Against the Stream Buddhist Meditation
Photo by Ringo H.W. Chiu for the LA Times
The LA Times recently profiled Noah Levine, punk rock Buddhist teacher and author of the books Against the Stream and Dharma Punx.
The article looks at how Levine has brought that punk anti-establishment ethos to meditation in his Against the Stream Buddhist Meditation Society, with centers in East Hollywood and Santa Monica and more than 20 affiliated groups across the US. He explains his approach:
"The first noble truth of Buddhism is that there is suffering in life, that there is an unsatisfactory quality to living in a world where everything is constantly changing, and to living in a world where there is so much greed and hatred and delusion. Punk rock's foundation is dissatisfaction, acknowledging greed, hatred and delusion and rebelling against sexism, racism, political corruption and war."Levine, once a homeless dropout addicted to crack, recovered from his addiction through meditation and a 12-step program. At the age of 20, he began studying Buddhism and 10 years later was certified to teach. He decided to create a scene for people who look like him, listen to the same music and want to find some peace within themselves. So in 2003, his Dharma Punx group was born in NYC's Lower East Side. He then moved to LA and founded Against the Stream last year but does travel, offering retreats across the US.
Check here for the retreat calendar.
I picked up Against the Stream when it came out in 2007, and it's a great introduction to the basics of Buddhism with practical exercises on guided meditation. It's a fast and easy read, particularly compelling with personal stories of his own struggle. It didn't change my life.

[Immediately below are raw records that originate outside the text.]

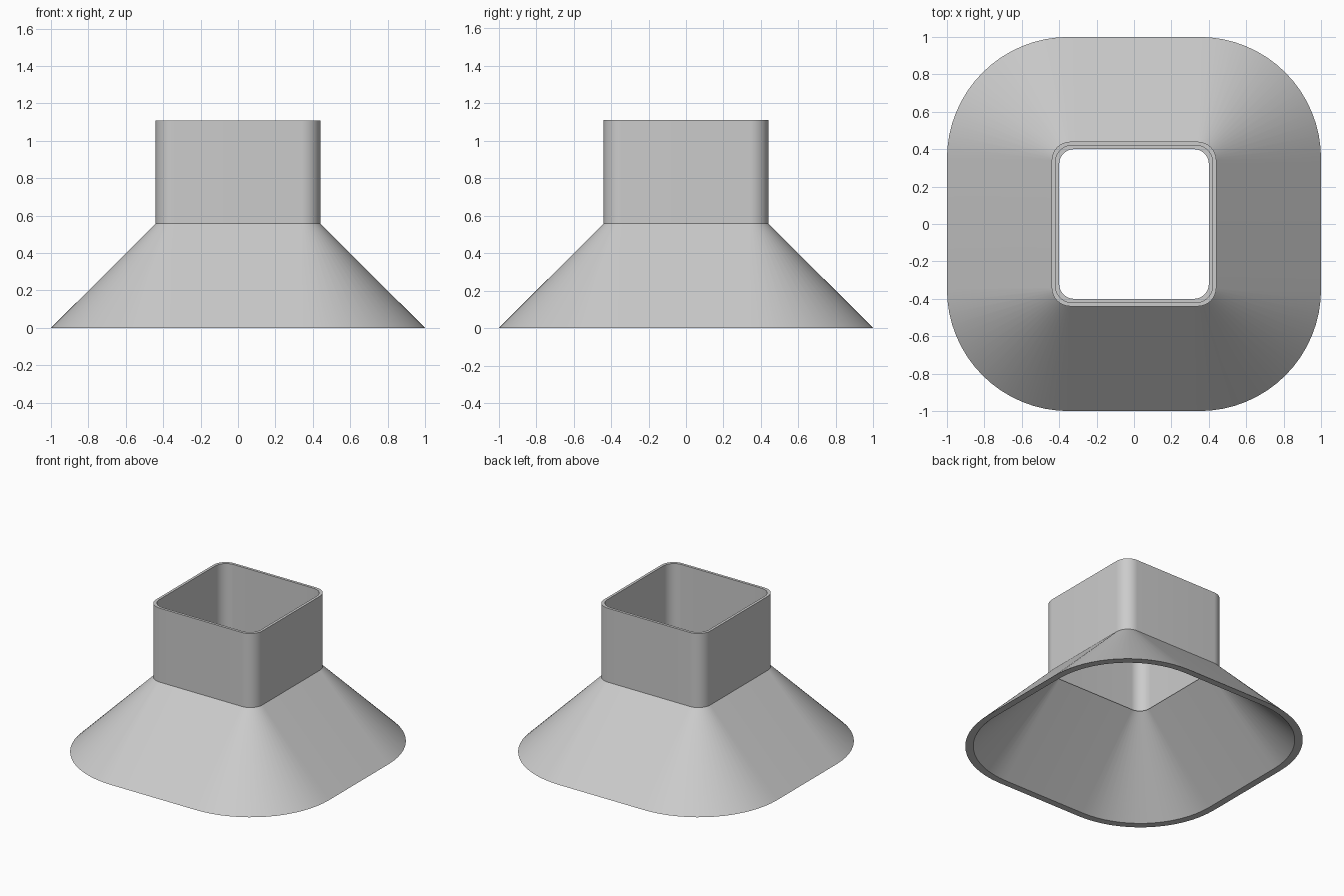
import bpy, bmesh, math

if "Cube" in bpy.data.objects:
    bpy.data.objects.remove(bpy.data.objects["Cube"])

SEG = 16  # segments per rounded corner

grey = bpy.data.materials.new("plain grey")
grey.diffuse_color = (0.6, 0.6, 0.6, 1)
grey.use_nodes = True
grey.node_tree.nodes["Principled BSDF"].inputs["Base Color"].default_value = grey.diffuse_color


def ring(bm, half, radius, z):
    """Rounded square outline of vertices at height z."""
    c = half - radius
    verts = []
    for q, (sx, sy) in enumerate([(1, 1), (-1, 1), (-1, -1), (1, -1)]):
        for i in range(SEG + 1):
            a = math.pi / 2 * (q + i / SEG)
            verts.append(bm.verts.new((sx * c + radius * math.cos(a),
                                       sy * c + radius * math.sin(a), z)))
    return verts


def shell(name, sections):
    """Closed hollow wall: skin successive rings, last joins the first."""
    bm = bmesh.new()
    rings = [ring(bm, *s) for s in sections]
    n = len(rings[0])
    for a, b in zip(rings, rings[1:] + rings[:1]):
        for i in range(n):
            j = (i + 1) % n
            bm.faces.new((a[i], a[j], b[j], b[i]))
    bmesh.ops.recalc_face_normals(bm, faces=bm.faces)
    mesh = bpy.data.meshes.new(name)
    bm.to_mesh(mesh)
    bm.free()
    mesh.materials.append(grey)
    ob = bpy.data.objects.new(name, mesh)
    bpy.context.collection.objects.link(ob)
    bpy.ops.object.select_all(action='DESELECT')
    ob.select_set(True)
    bpy.context.view_layer.objects.active = ob
    bpy.ops.object.shade_smooth_by_angle(angle=math.radians(30))
    return ob


# flared hood: (half width, corner radius, height) outer bottom, outer top, inner top, inner bottom
shell("flared_hood", [(1.0, 0.65, 0), (0.44, 0.10, 0.557),
                      (0.40, 0.08, 0.557), (0.95, 0.61, 0)])

# square duct with a thinner wall standing on the hood
shell("square_duct", [(0.44, 0.10, 0.557), (0.44, 0.10, 1.11),
                      (0.42, 0.09, 1.11), (0.42, 0.09, 0.557)])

I'm still a frazzled New Yorker, but I do find myself using some of the breathing and relaxation techniques in the book, especially in the subway during rush hour -- a place more brutal than any mosh pit.
Pick up the book on Amazon for $12.59.